ACME has undertaken a range of initiatives and has been recognised four years in a row as an age-friendly workplace in the Employer of Choice Awards. “Our focus is on retention, engagement and creating an inclusive workplace,” says Black.

Over the past six years ACME has developed a partnership with several research labs and think tanks and as a result has patented four new products, which are now being exported. Chief Innovation Manager Karen Costas is quick to add, “With many more people living longer we wanted to develop products that would make peoples’ lives easier as they aged. I am talking about applying artificial intelligence to the challenges of ageing in place.” ACME is now part of a global network of companies creating breakthrough products.

The judges were impressed when they interviewed staff right across the company as to the high levels of engagement and loyalty. Equally when they spoke with partners and customers they found that the company was passionate about ensuring that every interaction, whether as a partner, customer or staff member, was respectful and inclusive.

Looking to the future, CEO Smith sees a positive future as the business focuses on understanding the needs of its customers, partners and staff at all life stages. “I guess the wake-up call we had several years ago has transformed us into a company that is now ‘age inclusive’. The interesting thing is that we have also discovered new opportunities across all life stages to be age-friendly. It just makes good business sense to us to be age-friendly.”

Geoff Pearman is the Managing Director of Partners in Change, a Trans-Tasman consulting business that specialises in the field of age and work.
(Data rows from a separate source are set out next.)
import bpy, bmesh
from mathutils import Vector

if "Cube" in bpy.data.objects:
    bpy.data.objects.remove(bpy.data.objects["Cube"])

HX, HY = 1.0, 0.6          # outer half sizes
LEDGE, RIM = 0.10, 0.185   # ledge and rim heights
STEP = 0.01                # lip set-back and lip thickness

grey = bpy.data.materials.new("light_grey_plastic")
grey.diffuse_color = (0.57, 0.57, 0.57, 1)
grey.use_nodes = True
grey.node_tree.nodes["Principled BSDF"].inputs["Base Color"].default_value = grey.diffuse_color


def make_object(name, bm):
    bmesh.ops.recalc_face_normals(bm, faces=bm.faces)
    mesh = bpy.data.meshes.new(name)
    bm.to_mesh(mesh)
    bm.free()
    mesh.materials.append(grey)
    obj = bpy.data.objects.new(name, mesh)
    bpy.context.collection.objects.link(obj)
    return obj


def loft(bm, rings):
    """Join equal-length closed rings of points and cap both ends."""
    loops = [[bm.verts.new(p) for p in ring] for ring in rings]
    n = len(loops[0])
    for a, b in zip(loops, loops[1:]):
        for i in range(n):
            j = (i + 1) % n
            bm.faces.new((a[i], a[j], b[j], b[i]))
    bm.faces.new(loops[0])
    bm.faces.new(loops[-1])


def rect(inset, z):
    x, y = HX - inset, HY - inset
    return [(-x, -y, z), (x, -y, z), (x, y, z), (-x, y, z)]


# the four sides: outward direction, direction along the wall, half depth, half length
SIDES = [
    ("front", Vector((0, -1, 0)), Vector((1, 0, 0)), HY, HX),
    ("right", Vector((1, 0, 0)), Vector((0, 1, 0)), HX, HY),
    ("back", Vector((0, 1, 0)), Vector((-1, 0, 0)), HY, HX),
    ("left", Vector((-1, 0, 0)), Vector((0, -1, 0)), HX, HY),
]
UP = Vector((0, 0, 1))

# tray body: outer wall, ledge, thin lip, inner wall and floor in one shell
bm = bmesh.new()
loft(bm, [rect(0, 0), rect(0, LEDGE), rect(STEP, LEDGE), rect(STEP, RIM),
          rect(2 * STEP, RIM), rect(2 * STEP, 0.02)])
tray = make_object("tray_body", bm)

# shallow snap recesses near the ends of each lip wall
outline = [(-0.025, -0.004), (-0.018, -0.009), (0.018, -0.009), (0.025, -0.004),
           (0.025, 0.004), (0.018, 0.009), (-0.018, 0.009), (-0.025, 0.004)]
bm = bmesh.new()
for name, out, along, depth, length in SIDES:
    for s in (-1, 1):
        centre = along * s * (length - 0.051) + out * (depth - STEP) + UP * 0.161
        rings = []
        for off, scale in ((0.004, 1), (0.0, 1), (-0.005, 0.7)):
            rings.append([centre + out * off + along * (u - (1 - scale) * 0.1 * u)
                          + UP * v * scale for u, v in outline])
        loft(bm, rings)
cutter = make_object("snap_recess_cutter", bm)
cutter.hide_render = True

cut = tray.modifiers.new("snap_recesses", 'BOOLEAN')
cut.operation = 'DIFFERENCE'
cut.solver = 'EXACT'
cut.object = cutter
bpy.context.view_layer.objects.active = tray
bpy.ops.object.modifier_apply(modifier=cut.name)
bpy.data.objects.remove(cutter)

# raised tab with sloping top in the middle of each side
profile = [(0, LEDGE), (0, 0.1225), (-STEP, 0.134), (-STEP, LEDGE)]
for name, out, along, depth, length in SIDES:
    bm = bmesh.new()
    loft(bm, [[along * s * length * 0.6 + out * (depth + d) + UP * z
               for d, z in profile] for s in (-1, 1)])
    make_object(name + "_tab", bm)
He is a consultant, facilitator, author and commentator on age and work.